START Exercise materials
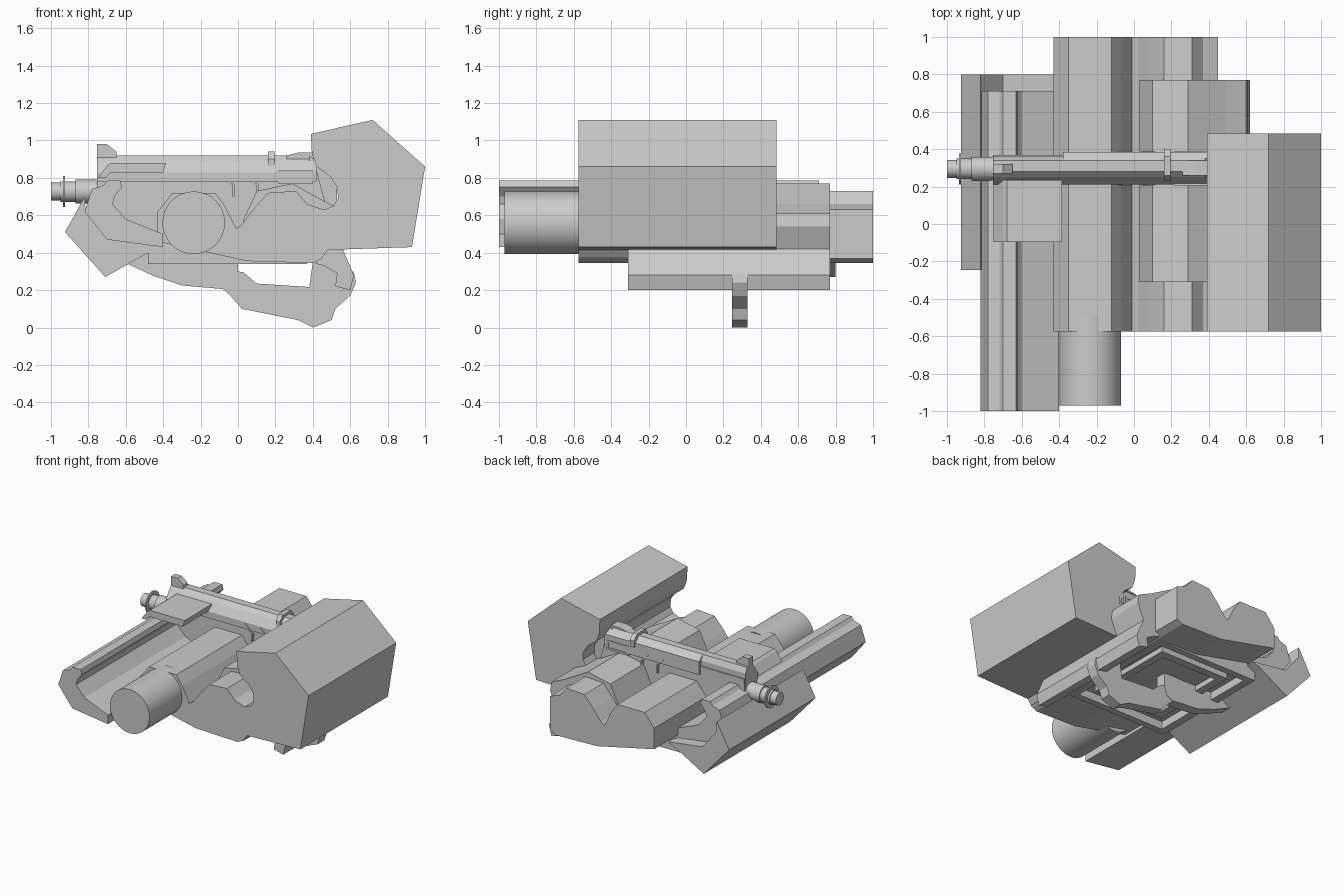
import bpy, bmesh, math
from mathutils import Vector


def prism(name, pts, a, b, axis='Y'):
    """Extrude a profile from a to b: (x, z) points along Y, (y, z) points along X."""
    bm = bmesh.new()
    place = (lambda p, t: (p[0], t, p[1])) if axis == 'Y' else (lambda p, t: (t, p[0], p[1]))
    lo = [bm.verts.new(place(p, a)) for p in pts]
    hi = [bm.verts.new(place(p, b)) for p in pts]
    bm.faces.new(lo)
    bm.faces.new(hi[::-1])
    n = len(pts)
    for i in range(n):
        bm.faces.new((lo[i], hi[i], hi[(i + 1) % n], lo[(i + 1) % n]))
    bmesh.ops.recalc_face_normals(bm, faces=bm.faces)
    me = bpy.data.meshes.new(name)
    bm.to_mesh(me)
    bm.free()
    ob = bpy.data.objects.new(name, me)
    bpy.context.collection.objects.link(ob)
    return ob


def box(name, x0, x1, y0, y1, z0, z1):
    return prism(name, [(x0, z0), (x1, z0), (x1, z1), (x0, z1)], y0, y1)


def tube(name, start, end, r, sides=40):
    s, e = Vector(start), Vector(end)
    bpy.ops.mesh.primitive_cylinder_add(vertices=sides, radius=r, depth=(e - s).length,
                                        location=(s + e) / 2,
                                        rotation=(e - s).to_track_quat('Z', 'Y').to_euler())
    ob = bpy.context.object
    ob.name = name
    bpy.ops.object.shade_smooth_by_angle(angle=math.radians(30))
    return ob


def cut(ob, cutter):
    m = ob.modifiers.new("cut", 'BOOLEAN')
    m.operation, m.object, m.solver = 'DIFFERENCE', cutter, 'EXACT'
    bpy.context.view_layer.objects.active = ob
    bpy.ops.object.modifier_apply(modifier=m.name)
    bpy.data.objects.remove(cutter)


# Main body with two humps, a valley and a sloping underside
body = prism("main_body", [
    (0.05, 0.355), (0.40, 0.345), (0.45, 0.37), (0.45, 0.63), (0.37, 0.66), (0.31, 0.73),
    (0.16, 0.72), (0.08, 0.63), (0.02, 0.55), (-0.01, 0.53), (-0.03, 0.57), (-0.07, 0.65),
    (-0.12, 0.72), (-0.35, 0.72), (-0.43, 0.62), (-0.43, 0.46)], -0.575, 1.0)

# Underside base with a stepped recess
base = prism("underside_base", [(-0.48, 0.34), (0.37, 0.34), (0.37, 0.44), (-0.40, 0.46),
                                (-0.48, 0.40)], -0.25, 0.73)
for part in (body, base):
    cut(part, box("recess_cutter", -0.42, 0.33, -0.2, 0.68, 0.3, 0.40))
ring = box("underside_frame", -0.34, 0.25, -0.12, 0.60, 0.36, 0.42)
cut(ring, box("frame_cutter", -0.28, 0.19, -0.06, 0.54, 0.3, 0.5))

# Rear stock block with curved notch
prism("stock_block", [
    (0.44, 0.36), (0.48, 0.415), (0.93, 0.43), (1.0, 0.86), (0.72, 1.11), (0.39, 1.035),
    (0.395, 0.93), (0.42, 0.86), (0.49, 0.81), (0.53, 0.75), (0.535, 0.69), (0.51, 0.65),
    (0.46, 0.63), (0.40, 0.65)], -0.575, 0.483)

# Grip housing with its low rear bar
prism("grip_housing", [
    (0.03, 0.5), (0.40, 0.45), (0.42, 0.34), (0.46, 0.33), (0.53, 0.29), (0.52, 0.22),
    (0.60, 0.20), (0.62, 0.28), (0.56, 0.42), (0.61, 0.54), (0.60, 0.61), (0.49, 0.66),
    (0.29, 0.77), (0.10, 0.73), (0.03, 0.58)], -0.31, 0.77)

# Cylinder in the left hump
tube("side_cylinder", (-0.237, -0.97, 0.56), (-0.237, -0.5, 0.56), 0.167, 64)

# Long open trough
prism("trough_bar", [
    (-0.82, 0.62), (-0.70, 0.47), (-0.40, 0.43), (-0.40, 0.50), (-0.60, 0.58), (-0.67, 0.66),
    (-0.66, 0.70), (-0.62, 0.75), (-0.63, 0.785), (-0.70, 0.785), (-0.72, 0.76),
    (-0.78, 0.74)], -1.0, 0.71)

# Slanted front plate wrapped under the trough
prism("front_plate", [
    (-0.925, 0.51), (-0.71, 0.27), (-0.48, 0.40), (-0.41, 0.435), (-0.70, 0.475),
    (-0.815, 0.62), (-0.82, 0.70)], -0.245, 0.80)

# Centre frame and slide
prism("centre_frame", [
    (-0.76, 0.66), (-0.60, 0.50), (0.40, 0.45), (0.48, 0.62), (0.42, 0.84), (-0.75, 0.84)],
    0.22, 0.37)
prism("frame_tail", [(0.38, 0.55), (0.53, 0.62), (0.53, 0.78), (0.47, 0.85), (0.38, 0.92)],
      0.25, 0.35)
top = [(0.21, 0.78), (0.21, 0.83), (0.25, 0.89), (0.28, 0.92), (0.34, 0.92)]
prism("slide", top + [(0.385, 0.88), (0.385, 0.78)], -0.38, 0.42, 'X')
prism("slide_front", top + [(0.36, 0.88), (0.36, 0.78)], -0.755, -0.38, 'X')
prism("slide_rear_bump", [(0.26, 0.92), (0.32, 0.935), (0.41, 0.935), (0.41, 0.90),
                          (0.26, 0.90)], 0.26, 0.34)
prism("front_sight", [(-0.755, 0.90), (-0.755, 0.98), (-0.70, 0.98), (-0.65, 0.94),
                      (-0.65, 0.90)], 0.27, 0.32)
prism("slide_band", [(0.23, 0.85), (0.23, 0.90), (0.26, 0.94), (0.36, 0.94), (0.40, 0.90),
                     (0.40, 0.85)], 0.16, 0.195, 'X')

# Side window frames and chevrons on both sides
for side, y0, y1 in (("front", 0.205, 0.23), ("back", 0.36, 0.39)):
    win = box(side + "_window_frame", 0.215, 0.40, y0, y1, 0.77, 0.84)
    cut(win, box("window_cutter", 0.23, 0.385, y0 - 0.1, y1 + 0.1, 0.785, 0.825))
    for i, x in enumerate((-0.09, 0.04)):
        prism(f"{side}_chevron_{i}", [(x, 0.82), (x + 0.06, 0.76), (x + 0.06, 0.70),
                                      (x + 0.07, 0.70), (x + 0.07, 0.765), (x + 0.01, 0.82)],
              y0, y1)

# Folded cover beside the slide
prism("side_cover", [(-0.75, 0.80), (-0.71, 0.80), (-0.68, 0.83), (-0.40, 0.83),
                     (-0.385, 0.88), (-0.68, 0.88), (-0.70, 0.865)], -0.095, 0.235)

# Stepped muzzle
for name, x0, x1, r in (("muzzle_tip", -1.0, -0.94, 0.048), ("muzzle_flange", -0.935, -0.925, 0.083),
                        ("muzzle_neck", -0.95, -0.86, 0.055), ("muzzle_base", -0.87, -0.72, 0.064)):
    tube(name, (x0, 0.295, 0.727), (x1, 0.295, 0.727), r)

# Thin underside keel and trigger guard
prism("keel", [(-0.60, 0.345), (-0.45, 0.275), (-0.30, 0.225), (-0.07, 0.205), (-0.02, 0.23),
               (0.0, 0.30), (0.0, 0.42), (-0.60, 0.42)], 0.25, 0.33)
prism("trigger_guard", [
    (-0.08, 0.205), (-0.04, 0.17), (0.02, 0.10), (0.32, 0.04), (0.40, 0.0), (0.50, 0.04),
    (0.52, 0.10), (0.60, 0.17), (0.63, 0.24), (0.62, 0.29), (0.54, 0.40), (0.57, 0.30),
    (0.56, 0.205), (0.10, 0.235), (0.03, 0.295), (0.0, 0.30)], 0.247, 0.328)
prism("grip_strut", [(0.40, 0.35), (0.38, 0.21), (0.56, 0.20), (0.55, 0.36)], 0.25, 0.325)
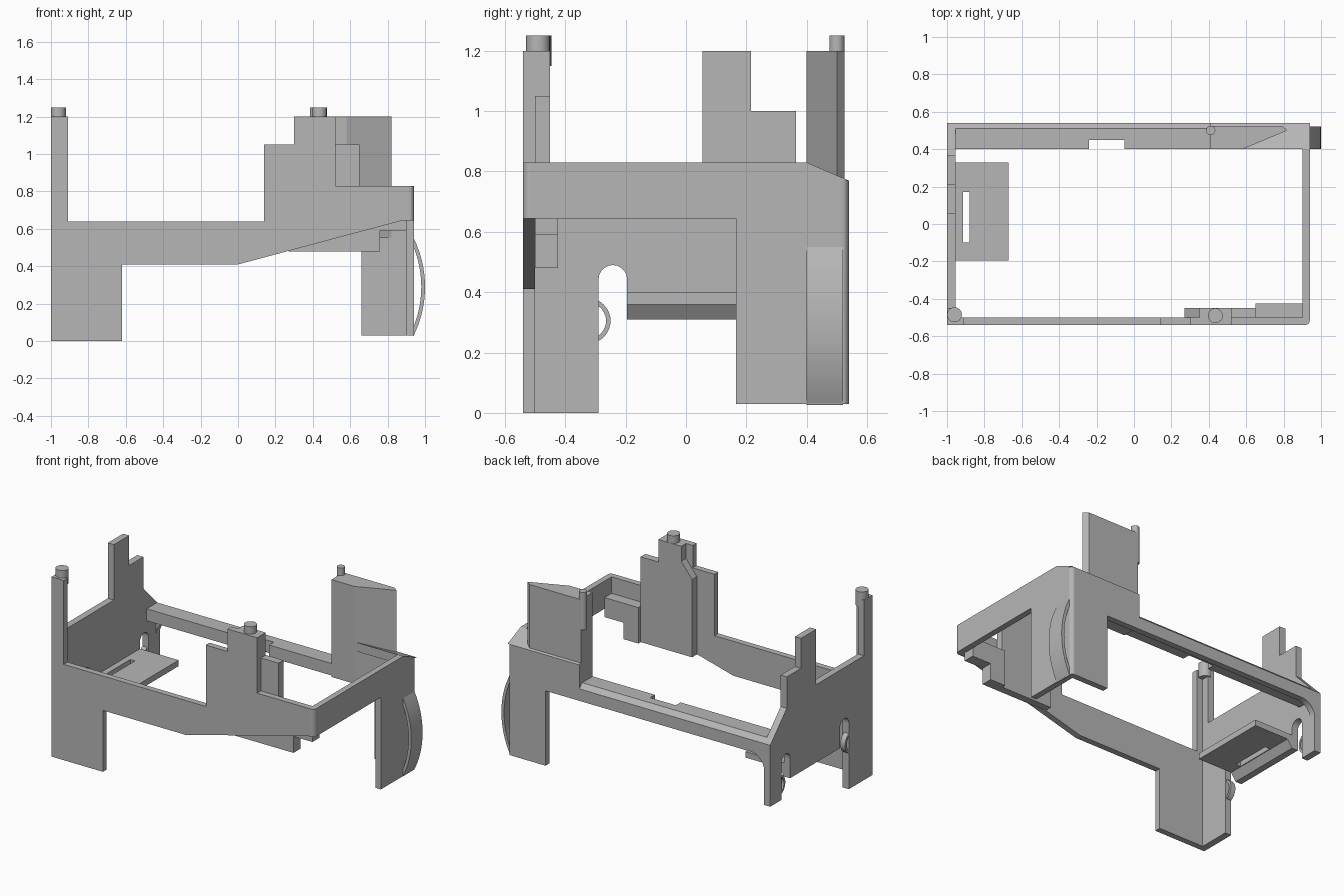
import bpy, bmesh, math

cube = bpy.data.objects.get("Cube")
if cube:
    bpy.data.objects.remove(cube, do_unlink=True)

grey = bpy.data.materials.new("plain_grey")
grey.use_nodes = True
colour = (0.47, 0.47, 0.47, 1)
grey.diffuse_color = colour
grey.node_tree.nodes["Principled BSDF"].inputs["Base Color"].default_value = colour

PLACE = {
    "x": lambda a, b, t: (t, a, b),
    "y": lambda a, b, t: (a, t, b),
    "z": lambda a, b, t: (a, b, t),
}


def prism(name, axis, points, low, high, round_at=()):
    """Extrude a flat profile along an axis, rounding chosen upright corners."""
    bm = bmesh.new()
    place = PLACE[axis]
    ends = [[bm.verts.new(place(a, b, t)) for a, b in points] for t in (low, high)]
    for ring in ends:
        bm.faces.new(ring)
    n = len(points)
    for i in range(n):
        j = (i + 1) % n
        bm.faces.new((ends[0][i], ends[0][j], ends[1][j], ends[1][i]))
    bmesh.ops.recalc_face_normals(bm, faces=bm.faces)
    edges = [e for e in bm.edges for c in round_at
             if all(math.hypot(v.co.x - c[0], v.co.y - c[1]) < 0.001 for v in e.verts)]
    if edges:
        bmesh.ops.bevel(bm, geom=edges, offset=0.025, segments=4, profile=0.5,
                        affect="EDGES")
    mesh = bpy.data.meshes.new(name)
    bm.to_mesh(mesh)
    bm.free()
    mesh.materials.append(grey)
    obj = bpy.data.objects.new(name, mesh)
    bpy.context.collection.objects.link(obj)
    return obj


def box(name, x, y, z):
    return prism(name, "z", [(x[0], y[0]), (x[1], y[0]), (x[1], y[1]), (x[0], y[1])], *z)


def arc(ca, cb, r, start, end, steps=16):
    return [(ca + r * math.cos(math.radians(start + (end - start) * i / steps)),
             cb + r * math.sin(math.radians(start + (end - start) * i / steps)))
            for i in range(steps + 1)]


def smooth(obj):
    bpy.ops.object.select_all(action="DESELECT")
    obj.select_set(True)
    bpy.context.view_layer.objects.active = obj
    bpy.ops.object.shade_smooth_by_angle(angle=math.radians(35))


def peg(name, x, y, r, z):
    smooth(prism(name, "z", arc(x, y, r, 0, 337.5, 15), *z))


def band(name, axis, ca, cb, r, thickness, start, end, low, high):
    outer = arc(ca, cb, r, start, end)
    inner = arc(ca, cb, r - thickness, end, start)
    smooth(prism(name, axis, outer + inner, low, high))


# Front wall with its leg, corner post and stepped tower
front = [(-1, 0), (-.62, 0), (-.62, .41), (0, .41), (.88, .645), (.94, .645), (.94, .83),
         (.52, .83), (.52, 1.2), (.3, 1.2), (.3, 1.05), (.14, 1.05), (.14, .64),
         (-.91, .64), (-.91, 1.2), (-1, 1.2)]
prism("front_wall", "y", front, -.54, -.5, [(.94, -.54)])

# Thickening plate behind the tower and the pocket block beside it
plate = [(.27, .48), (.65, .48), (.65, 1.05), (.52, 1.05), (.52, 1.2), (.35, 1.2),
         (.35, 1.1), (.27, 1.0)]
prism("tower_backing", "y", plate, -.5, -.45)
block = [(.65, .48), (.76, .48), (.76, .59), (.9, .59), (.9, .72), (.65, .72)]
prism("corner_block", "y", block, -.5, -.425)

# Left wall with two arched slots, stepped tower and front post
left = [(-.54, 0), (-.29, 0)]
left += arc(-.2425, .4425, .0475, 180, 0, 10)
left += [(-.195, .31), (.33, .31)]
left += arc(.375, .445, .045, 180, 0, 10)
left += [(.42, .2), (.54, .2), (.54, .61), (.51, .64), (.365, .79), (.365, 1.0),
         (.215, 1.0), (.215, 1.2), (.055, 1.2), (.055, .83), (-.45, .83),
         (-.45, 1.2), (-.54, 1.2)]
prism("left_wall", "x", left, -1, -.955)

# Shelf with a long opening, and its sloped support
shelf = box("shelf", (-.96, -.67), (-.195, .33), (.36, .4))
cutter = box("shelf_cutter", (-.915, -.88), (-.1, .17), (.3, .5))
cutter.hide_render = True
mod = shelf.modifiers.new("opening", "BOOLEAN")
mod.operation = "DIFFERENCE"
mod.object = cutter
bpy.context.view_layer.objects.active = shelf
bpy.ops.object.modifier_apply(modifier=mod.name)
bpy.data.objects.remove(cutter, do_unlink=True)
prism("shelf_support", "y", [(-.955, .31), (-.92, .36), (-.955, .36)], -.195, .33)

# Small hooks in the slots
band("front_hook", "x", -.325, .305, .075, .015, -75, 75, -1, -.965)
band("rear_hook", "x", .455, .305, .075, .015, 105, 255, -1, -.965)

# Right wall with its leg and sloped rear shoulder
right = [(-.54, .645), (.165, .645), (.165, .03), (.54, .03), (.54, .77), (.4, .83),
         (-.54, .83)]
prism("right_wall", "x", right, .9, .94, [(.94, -.54), (.94, .54)])

# Back wall, leg and sloped cap
back = [(.41, .53), (.66, .53), (.66, .03), (.94, .03), (.94, .77), (.41, .77)]
prism("back_wall", "y", back, .5, .54, [(.94, .54)])
cap = [(.4, .77), (.54, .77), (.4, .83)]
prism("back_cap", "x", cap, .41, .94)

# Rear tower
tower = [(.41, .4), (.58, .4), (.82, .5), (.79, .525), (.41, .525)]
prism("rear_tower", "z", tower, .55, 1.2)

# Back rail with bevelled outer edge, notched in the middle
for name, span, inner in (("back_rail_left", (-1, -.24), .4),
                          ("back_rail_right", (-.05, .42), .4),
                          ("back_rail_notch", (-.24, -.05), .45)):
    rail = [(inner, .56), (.5, .56), (.5, .53), (.54, .53), (.54, .61), (.51, .64),
            (inner, .64)]
    prism(name, "x", rail, *span)
fillet = [(-.955, .53), (-.955, .43)] + arc(-.855, .43, .1, 180, 90, 8)
prism("rail_fillet", "y", fillet, .5, .54)

# Curved spring strap on the right leg
band("spring_strap", "y", .41, .29, .59, .02, -26.5, 26.5, .4, .52)

# Locating pegs
peg("post_peg", -.96, -.485, .04, (1.15, 1.25))
peg("tower_peg", .435, -.49, .04, (1.18, 1.25))
peg("rear_peg", .41, .5, .025, (1.0, 1.25))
END Exercise materials
_Instructions for the task_
Beginning at the line with "# Right wall" and ending at the line with "-.49, .04, (1.18, 1.25))", reproduce each line of the data above exactly, and add no other lines.

_Answer box_
# Right wall with its leg and sloped rear shoulder
right = [(-.54, .645), (.165, .645), (.165, .03), (.54, .03), (.54, .77), (.4, .83),
         (-.54, .83)]
prism("right_wall", "x", right, .9, .94, [(.94, -.54), (.94, .54)])

# Back wall, leg and sloped cap
back = [(.41, .53), (.66, .53), (.66, .03), (.94, .03), (.94, .77), (.41, .77)]
prism("back_wall", "y", back, .5, .54, [(.94, .54)])
cap = [(.4, .77), (.54, .77), (.4, .83)]
prism("back_cap", "x", cap, .41, .94)

# Rear tower
tower = [(.41, .4), (.58, .4), (.82, .5), (.79, .525), (.41, .525)]
prism("rear_tower", "z", tower, .55, 1.2)

# Back rail with bevelled outer edge, notched in the middle
for name, span, inner in (("back_rail_left", (-1, -.24), .4),
                          ("back_rail_right", (-.05, .42), .4),
                          ("back_rail_notch", (-.24, -.05), .45)):
    rail = [(inner, .56), (.5, .56), (.5, .53), (.54, .53), (.54, .61), (.51, .64),
            (inner, .64)]
    prism(name, "x", rail, *span)
fillet = [(-.955, .53), (-.955, .43)] + arc(-.855, .43, .1, 180, 90, 8)
prism("rail_fillet", "y", fillet, .5, .54)

# Curved spring strap on the right leg
band("spring_strap", "y", .41, .29, .59, .02, -26.5, 26.5, .4, .52)

# Locating pegs
peg("post_peg", -.96, -.485, .04, (1.15, 1.25))
peg("tower_peg", .435, -.49, .04, (1.18, 1.25))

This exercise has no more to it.